**Work order:** Copy out all the lines in the records that include the word "points".

Material provided START

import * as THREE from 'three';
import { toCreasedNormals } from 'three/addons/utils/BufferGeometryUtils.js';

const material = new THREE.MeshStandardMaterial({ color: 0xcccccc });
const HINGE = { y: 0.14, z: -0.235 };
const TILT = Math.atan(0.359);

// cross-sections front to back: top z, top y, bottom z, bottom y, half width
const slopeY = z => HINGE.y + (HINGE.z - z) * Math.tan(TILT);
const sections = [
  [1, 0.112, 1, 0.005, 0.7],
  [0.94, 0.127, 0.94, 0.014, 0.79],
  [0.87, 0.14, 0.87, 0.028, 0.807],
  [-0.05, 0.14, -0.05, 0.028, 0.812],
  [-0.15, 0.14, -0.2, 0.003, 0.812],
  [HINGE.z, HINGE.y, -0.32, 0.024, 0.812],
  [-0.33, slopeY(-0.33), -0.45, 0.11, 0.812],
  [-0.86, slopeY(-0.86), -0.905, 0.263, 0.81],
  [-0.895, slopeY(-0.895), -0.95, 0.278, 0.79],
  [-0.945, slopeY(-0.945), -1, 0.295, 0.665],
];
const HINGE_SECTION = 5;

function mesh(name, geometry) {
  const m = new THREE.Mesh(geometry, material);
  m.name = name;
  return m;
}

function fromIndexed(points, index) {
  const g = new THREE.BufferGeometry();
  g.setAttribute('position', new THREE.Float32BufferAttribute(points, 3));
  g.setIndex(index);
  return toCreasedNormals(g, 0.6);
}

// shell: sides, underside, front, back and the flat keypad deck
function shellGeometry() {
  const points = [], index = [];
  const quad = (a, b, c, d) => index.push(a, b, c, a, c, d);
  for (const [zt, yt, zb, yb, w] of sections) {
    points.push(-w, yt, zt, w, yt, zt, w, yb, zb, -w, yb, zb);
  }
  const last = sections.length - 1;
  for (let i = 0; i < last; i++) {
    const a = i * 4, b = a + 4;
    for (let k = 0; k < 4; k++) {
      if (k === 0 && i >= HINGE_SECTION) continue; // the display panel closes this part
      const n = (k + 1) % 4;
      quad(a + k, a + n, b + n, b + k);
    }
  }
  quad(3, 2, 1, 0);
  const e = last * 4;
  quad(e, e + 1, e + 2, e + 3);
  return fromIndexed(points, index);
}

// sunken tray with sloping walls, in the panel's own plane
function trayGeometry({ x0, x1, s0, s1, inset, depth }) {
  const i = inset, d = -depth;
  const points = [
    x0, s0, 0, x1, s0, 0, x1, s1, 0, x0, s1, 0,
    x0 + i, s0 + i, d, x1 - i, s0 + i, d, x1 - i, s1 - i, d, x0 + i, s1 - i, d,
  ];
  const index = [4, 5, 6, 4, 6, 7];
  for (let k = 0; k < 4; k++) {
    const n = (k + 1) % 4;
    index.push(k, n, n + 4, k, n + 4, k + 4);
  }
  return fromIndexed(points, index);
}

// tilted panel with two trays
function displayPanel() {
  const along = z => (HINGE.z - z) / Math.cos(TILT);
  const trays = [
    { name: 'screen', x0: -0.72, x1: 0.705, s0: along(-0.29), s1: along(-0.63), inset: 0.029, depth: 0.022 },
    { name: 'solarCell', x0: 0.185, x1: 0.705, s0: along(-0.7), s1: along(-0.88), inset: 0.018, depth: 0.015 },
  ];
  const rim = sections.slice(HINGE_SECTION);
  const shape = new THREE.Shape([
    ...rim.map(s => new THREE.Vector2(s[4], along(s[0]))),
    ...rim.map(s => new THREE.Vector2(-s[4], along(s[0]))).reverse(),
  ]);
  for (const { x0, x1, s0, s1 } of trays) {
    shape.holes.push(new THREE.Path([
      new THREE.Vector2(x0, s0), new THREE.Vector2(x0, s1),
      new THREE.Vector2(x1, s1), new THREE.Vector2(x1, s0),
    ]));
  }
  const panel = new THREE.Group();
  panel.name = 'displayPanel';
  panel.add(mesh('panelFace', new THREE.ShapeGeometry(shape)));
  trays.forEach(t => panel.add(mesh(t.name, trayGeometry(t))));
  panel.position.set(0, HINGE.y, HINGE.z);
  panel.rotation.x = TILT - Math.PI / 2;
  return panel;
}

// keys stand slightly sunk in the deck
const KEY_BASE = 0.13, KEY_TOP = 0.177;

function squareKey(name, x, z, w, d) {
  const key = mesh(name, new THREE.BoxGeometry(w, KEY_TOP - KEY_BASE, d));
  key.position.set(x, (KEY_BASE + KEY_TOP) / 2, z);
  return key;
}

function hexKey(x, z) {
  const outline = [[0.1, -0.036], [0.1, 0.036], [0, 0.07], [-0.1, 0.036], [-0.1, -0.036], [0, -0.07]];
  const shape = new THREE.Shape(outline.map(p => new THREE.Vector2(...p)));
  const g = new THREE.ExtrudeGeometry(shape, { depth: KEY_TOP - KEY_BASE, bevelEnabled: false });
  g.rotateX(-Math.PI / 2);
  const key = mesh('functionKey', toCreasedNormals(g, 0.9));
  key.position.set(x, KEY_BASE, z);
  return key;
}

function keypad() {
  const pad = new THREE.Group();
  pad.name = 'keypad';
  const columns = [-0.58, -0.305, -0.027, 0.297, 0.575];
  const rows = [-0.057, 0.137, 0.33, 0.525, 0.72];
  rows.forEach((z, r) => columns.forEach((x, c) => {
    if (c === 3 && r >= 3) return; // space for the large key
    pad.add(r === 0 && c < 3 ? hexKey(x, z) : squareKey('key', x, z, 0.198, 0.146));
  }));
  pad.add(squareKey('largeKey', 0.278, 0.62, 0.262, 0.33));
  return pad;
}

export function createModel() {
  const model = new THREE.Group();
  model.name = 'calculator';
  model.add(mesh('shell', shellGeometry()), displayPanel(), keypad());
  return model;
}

Material provided END

**Response box:**
function fromIndexed(points, index) {
  g.setAttribute('position', new THREE.Float32BufferAttribute(points, 3));
  const points = [], index = [];
    points.push(-w, yt, zt, w, yt, zt, w, yb, zb, -w, yb, zb);
  return fromIndexed(points, index);
  const points = [
  return fromIndexed(points, index);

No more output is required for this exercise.